Go ahead, seek adventure
Volvo's Jim Nichols, product technology communications manager, said the V90 buyer has a keen sense of adventure, prefers active hobbies, and while they focus on outdoor activities, they relish in the adventure prep as much as the experience itself. It's for those reasons that buyers would choose this car over the standard V90.
To that end, Volvo threw me the keys and let me loose on rugged trails in Arizona with two warnings: you'll have very limited cell phone reception and we'll have multiple sweeper cars with spare wheels and tires in case you get into trouble.
Within minutes of entering the rugged trail Volvo had chosen, it became clear that it would be easy to pop a tire if I failed to pay attention to my driving line or drove too quickly.
Naturally, I decided to seek my own adventure and headed off the pre-set route in search of photo opportunities.
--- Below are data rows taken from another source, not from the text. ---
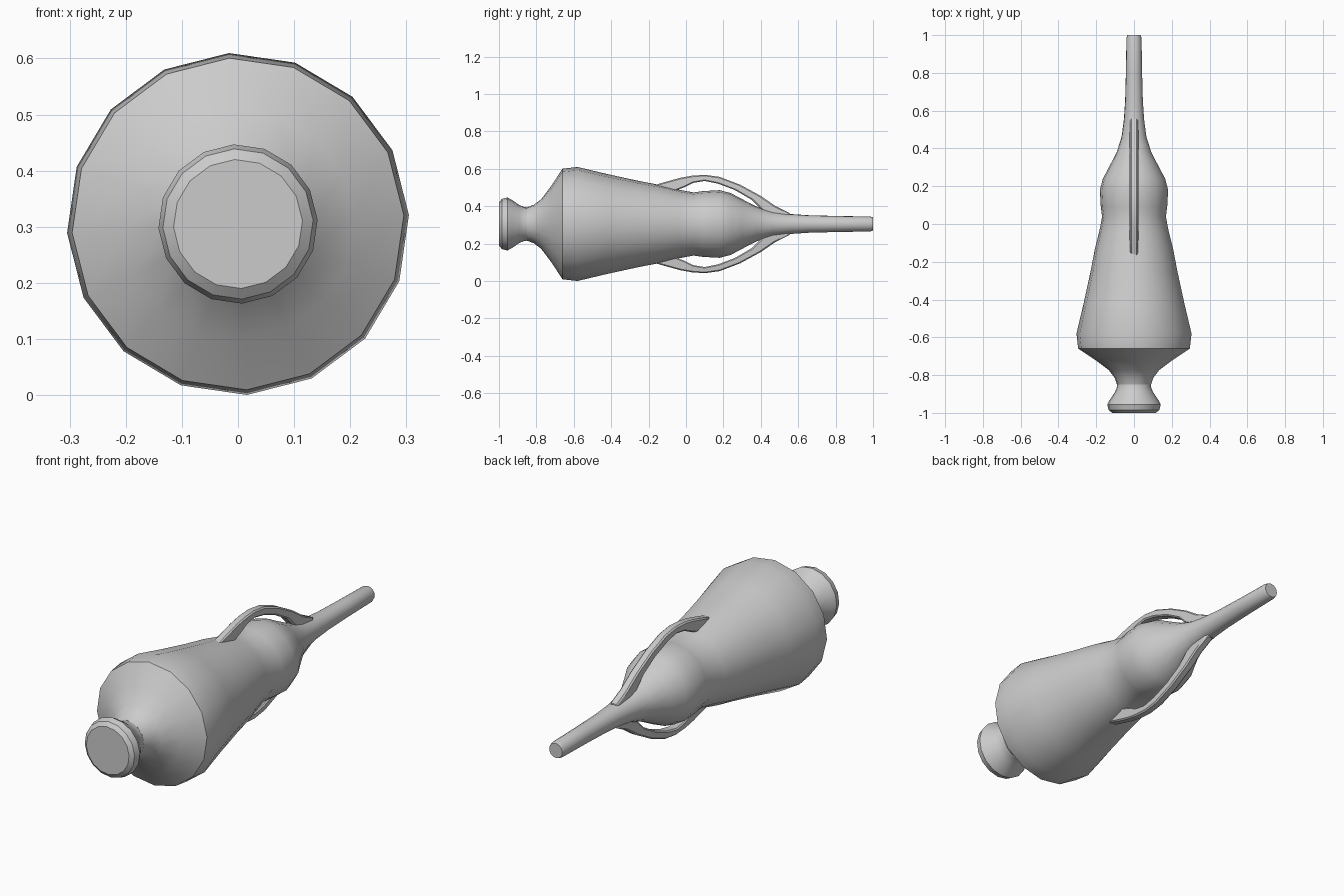
import bpy, bmesh, math

cube = bpy.data.objects.get("Cube")
if cube:
    bpy.data.objects.remove(cube, do_unlink=True)

AXIS_Z = 0.305   # height of the lying vessel's long axis
SIDES = 16

grey = bpy.data.materials.new("plain_grey")
grey.use_nodes = True
colour = (0.6, 0.6, 0.6, 1)
grey.diffuse_color = colour
grey.node_tree.nodes["Principled BSDF"].inputs["Base Color"].default_value = colour


def finish(bm, name, angle):
    bmesh.ops.recalc_face_normals(bm, faces=bm.faces)
    mesh = bpy.data.meshes.new(name)
    bm.to_mesh(mesh)
    bm.free()
    mesh.materials.append(grey)
    obj = bpy.data.objects.new(name, mesh)
    bpy.context.collection.objects.link(obj)
    bpy.ops.object.select_all(action='DESELECT')
    obj.select_set(True)
    bpy.context.view_layer.objects.active = obj
    bpy.ops.object.shade_smooth_by_angle(angle=math.radians(angle))
    return obj


def revolve(name, profile, angle=35):
    """Turn (y, radius) points around the long axis and cap both ends."""
    bm = bmesh.new()
    rings = []
    for y, r in profile:
        ring = []
        for i in range(SIDES):
            a = math.radians(93) + math.tau * i / SIDES
            ring.append(bm.verts.new((r * math.cos(a), y, AXIS_Z + r * math.sin(a))))
        rings.append(ring)
    for a, b in zip(rings, rings[1:]):
        for i in range(SIDES):
            j = (i + 1) % SIDES
            bm.faces.new((a[i], a[j], b[j], b[i]))
    bm.faces.new(rings[0])
    bm.faces.new(rings[-1])
    return finish(bm, name, angle)


# Flared foot, joined to the shoulder at the narrow neck
revolve("foot", [(-1.0, 0.115), (-0.985, 0.134), (-0.955, 0.142), (-0.93, 0.128),
                 (-0.89, 0.101), (-0.865, 0.091), (-0.835, 0.088)])

# Shoulder, tapering belly, waist, bulb and long spout
revolve("body", [(-0.85, 0.09), (-0.815, 0.102), (-0.775, 0.132), (-0.72, 0.205),
                 (-0.66, 0.296), (-0.58, 0.305), (-0.42, 0.267), (-0.25, 0.23),
                 (-0.14, 0.209), (-0.04, 0.184), (0.04, 0.169), (0.09, 0.176),
                 (0.18, 0.181), (0.24, 0.165), (0.30, 0.133), (0.38, 0.092),
                 (0.46, 0.066), (0.55, 0.054), (0.65, 0.047), (0.80, 0.043),
                 (0.985, 0.040), (1.0, 0.035)])

# Two arched handles, on opposite sides: (y, radius) along the outer and inner curve
OUTER = [(-0.17, 0.208), (-0.10, 0.228), (-0.03, 0.247), (0.03, 0.258), (0.10, 0.263),
         (0.18, 0.252), (0.29, 0.210), (0.40, 0.150), (0.48, 0.095), (0.56, 0.055)]
INNER = [(-0.15, 0.165), (-0.07, 0.172), (0.00, 0.200), (0.04, 0.220), (0.10, 0.230),
         (0.17, 0.216), (0.26, 0.182), (0.35, 0.130), (0.41, 0.070), (0.52, 0.030)]


def handle(name, side):
    bm = bmesh.new()
    rings = []
    for (yo, ro), (yi, ri) in zip(OUTER, INNER):
        corners = [(-0.020, yo, ro), (0.020, yo, ro), (0.024, yi, ri), (-0.024, yi, ri)]
        rings.append([bm.verts.new((x, y, AXIS_Z + side * r)) for x, y, r in corners])
    for a, b in zip(rings, rings[1:]):
        for i in range(4):
            j = (i + 1) % 4
            bm.faces.new((a[i], a[j], b[j], b[i]))
    bm.faces.new(rings[0])
    bm.faces.new(rings[-1])
    obj = finish(bm, name, 35)
    bevel = obj.modifiers.new("soft_edges", 'BEVEL')
    bevel.width = 0.006
    bevel.segments = 1
    bevel.limit_method = 'ANGLE'
    bevel.angle_limit = math.radians(50)


handle("upper_handle", 1)
handle("lower_handle", -1)
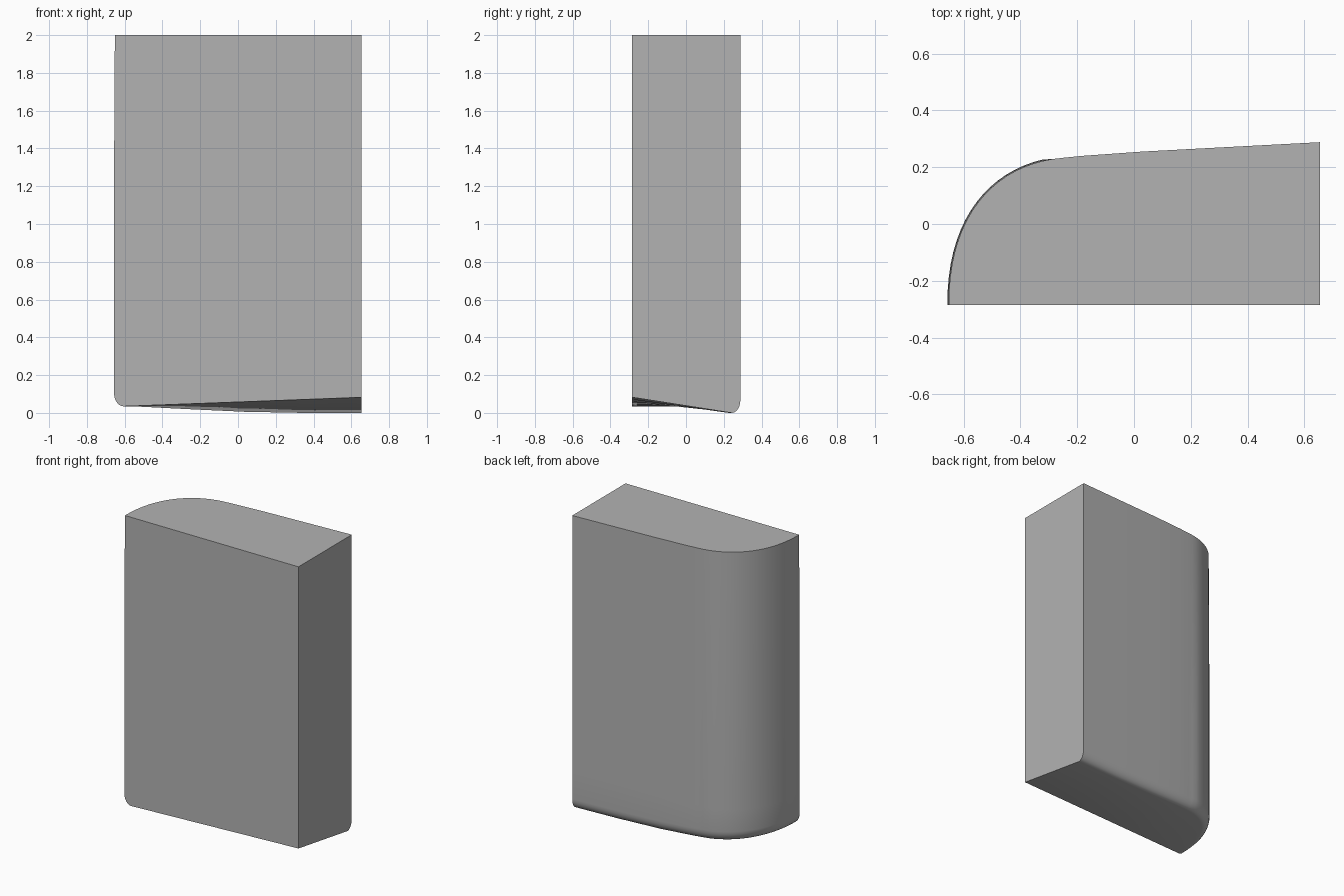
import bpy, bmesh, math
from mathutils import Vector
from mathutils.geometry import interpolate_bezier

cube = bpy.data.objects.get("Cube")
if cube:
    bpy.data.objects.remove(cube, do_unlink=True)

FRONT, SIDE, TOP = -0.285, 0.655, 2.0

grey = bpy.data.materials.new("plain grey")
grey.use_nodes = True
colour = (0.45, 0.45, 0.45, 1)
grey.diffuse_color = colour
grey.node_tree.nodes["Principled BSDF"].inputs["Base Color"].default_value = colour

# Plan outline: rounded corner, then a nearly straight back wall
outline = interpolate_bezier(Vector((-0.652, FRONT)), Vector((-0.655, 0.04)),
                             Vector((-0.48, 0.215)), Vector((-0.25, 0.233)), 20)
outline += [Vector(p) for p in ((-0.18, 0.24), (0.03, 0.255), (0.35, 0.272), (SIDE, 0.288))]


def back_edge(x):
    """Height of the underside along the rounded and back walls."""
    return max(0.035 - 0.046 * (x + 0.6), 0.0) if x > -0.6 else 0.035


def front_edge(x):
    """Height of the underside along the flat front."""
    return 0.035 + 0.038 * (x + 0.6)


def inward(i):
    """Direction pointing into the body, kept flat at both ends."""
    if i == 0:
        return Vector((1, 0))
    if i == len(outline) - 1:
        return Vector((0, -1))
    t = (outline[i + 1] - outline[i - 1]).normalized()
    return Vector((t.y, -t.x))


bm = bmesh.new()
columns, front_low = [], []
for i, p in enumerate(outline):
    n, base, col = inward(i), back_edge(p.x), []
    # Wall with a very slight belly
    for z, bulge in ((TOP, 0), (1.5, 0.003), (0.7, 0.005), (0.25, 0.005)):
        q = p - n * bulge * (p.x < -0.3)
        col.append(bm.verts.new((q.x, q.y, z)))
    # Rounded bottom edge
    for k in range(7):
        a = k / 6 * math.pi / 2
        q = p + n * (0.045 * (1 - math.cos(a)) - 0.005 * (p.x < -0.3) * (1 - k / 6))
        col.append(bm.verts.new((q.x, q.y, base + 0.07 * (1 - math.sin(a)))))
    columns.append(col)
    low = col[-1].co
    front_low.append(col[-1] if i == 0 else bm.verts.new((low.x, FRONT, front_edge(low.x))))

# Curved walls and underside strips
for i in range(len(columns) - 1):
    a, b = columns[i], columns[i + 1]
    for j in range(len(a) - 1):
        bm.faces.new((a[j], b[j], b[j + 1], a[j + 1]))
    under = [a[-1], b[-1], front_low[i + 1], front_low[i]]
    bm.faces.new(list(dict.fromkeys(under)))

# Flat top, front and side
corner = bm.verts.new((SIDE, FRONT, TOP))
bm.faces.new([c[0] for c in columns] + [corner])
bm.faces.new(columns[0] + front_low[1:] + [corner])
bm.faces.new(columns[-1] + [front_low[-1], corner])
bmesh.ops.recalc_face_normals(bm, faces=bm.faces)

mesh = bpy.data.meshes.new("rounded_block")
bm.to_mesh(mesh)
bm.free()
mesh.materials.append(grey)
block = bpy.data.objects.new("rounded_block", mesh)
bpy.context.collection.objects.link(block)
bpy.context.view_layer.objects.active = block
block.select_set(True)
bpy.ops.object.shade_smooth_by_angle(angle=math.radians(35))
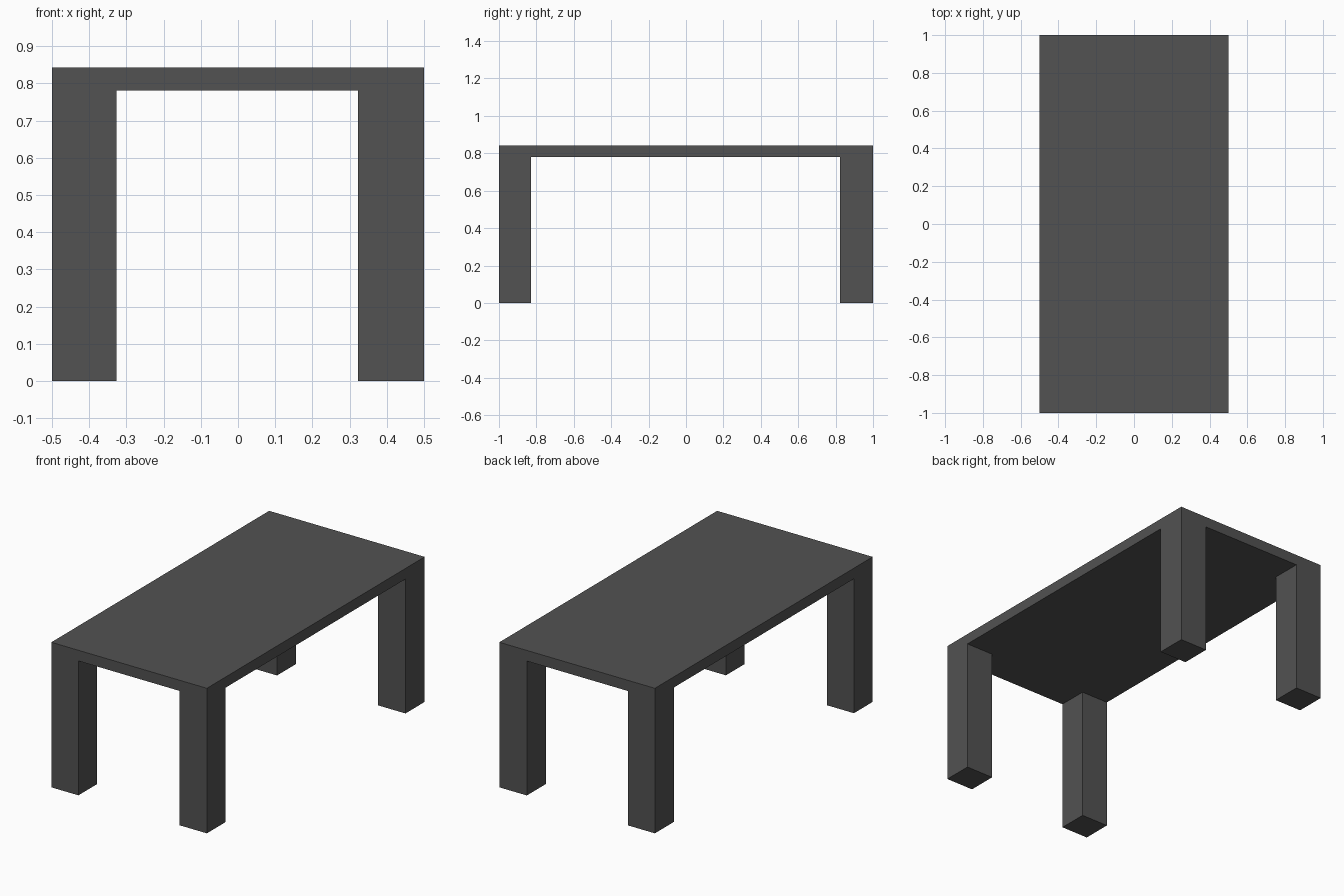
import bpy
import bmesh
from mathutils import Matrix, Vector

if "Cube" in bpy.data.objects:
    bpy.data.objects.remove(bpy.data.objects["Cube"])

# Overall sizes
HALF_X, HALF_Y = 0.5, 1.0
TOP_Z, UNDER_Z = 0.843, 0.781

charcoal = bpy.data.materials.new("charcoal_grey")
charcoal.diffuse_color = (0.085, 0.085, 0.085, 1.0)
charcoal.use_nodes = True
charcoal.node_tree.nodes["Principled BSDF"].inputs["Base Color"].default_value = charcoal.diffuse_color


def box(name, lo, hi, open_top=False):
    """Flat-faced box between two corners, optionally without its top face."""
    lo, hi = Vector(lo), Vector(hi)
    size = hi - lo
    bm = bmesh.new()
    bmesh.ops.create_cube(
        bm, size=1.0,
        matrix=Matrix.Translation((lo + hi) / 2) @ Matrix.Diagonal((*size, 1.0)))
    if open_top:
        bm.normal_update()
        caps = [f for f in bm.faces if f.normal.z > 0.9]
        bmesh.ops.delete(bm, geom=caps, context='FACES_ONLY')
    mesh = bpy.data.meshes.new(name)
    bm.to_mesh(mesh)
    bm.free()
    mesh.materials.append(charcoal)
    obj = bpy.data.objects.new(name, mesh)
    bpy.context.collection.objects.link(obj)
    return obj


# Tabletop slab
box("tabletop", (-HALF_X, -HALF_Y, UNDER_Z), (HALF_X, HALF_Y, TOP_Z))

# Four square legs, flush with the tabletop corners
x_spans = {"left": (-HALF_X, -0.326), "right": (0.323, HALF_X)}
y_spans = {"front": (-HALF_Y, -0.828), "back": (0.824, HALF_Y)}
for y_name, (y0, y1) in y_spans.items():
    for x_name, (x0, x1) in x_spans.items():
        box(f"{y_name}_{x_name}_leg", (x0, y0, 0.0), (x1, y1, UNDER_Z), open_top=True)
Within minutes, I feared I was about to get stuck, but the Volvo's all-wheel-drive system and 8.3-inches of ground clearance kept the car moving through fine, powdery sand and up a small hill. The 360-degree camera system was a blessing as it displayed what was in front of, next to, and behind the car as I slowly made my way through tight passages.
As the day wore on, I passed Jeep Wranglers with drivers giving me funny looks, as if to say, "Boy, that shiny Volvo doesn't belong here." But it did, as it was able to do every single thing I threw at it. From running water crossings to uphill ascents with little traction, the Volvo just kept going, and it probably could've done more. I was also certainly more comfortable in the Volvo's cossetting cabin while trouncing through the trails than those in the Wranglers.
Back on the highway, the V90 Cross Country's suspension and tires soaked up any road imperfections with ease. The extra ground clearance and those special tires may actually help the ride quality versus the already comfortable V90.
The steering is nicely weighted, though it doesn't provide a ton of feedback as to what's going on down on the road. That's the flipside to the added ride height and unique tire equation.
In terms of fuel economy, the on-board trip computer indicated 25.2 mpg in mixed driving and just a hair under 30 mpg on the highway. These findings align perfectly with the EPA ratings of 22 mpg city, 30 mpg highway, and 25 mpg combined.
Why you should want it
Volvo's realistic with its expectations for the V90 Cross Country. It plans to sell a couple thousand annually, and that includes the random non-Cross Country V90 wagon (which must be special ordered from the dealership only--none are being stocked on dealer lots).
But this is a fringe vehicle, as the V90 Cross Country has no direct competition. While the Audi A4 Allroad is similar, it's smaller and has less ground clearance at only 6.5 inches. Mercedes-Benz offers the E-Class wagon here in the U.S., but not an all-terrain model, and the Subaru Outback doesn't offer nearly the level of luxury or refinement one will find in the V90 Cross Country.
Volvo's built a luxury wagon Americans will accept. With a crossover SUV stance, more than enough space for all your gear, and capabilities beyond most of what your weekend excursions will demand, it's the perfect recipe for today's suburban adventurers.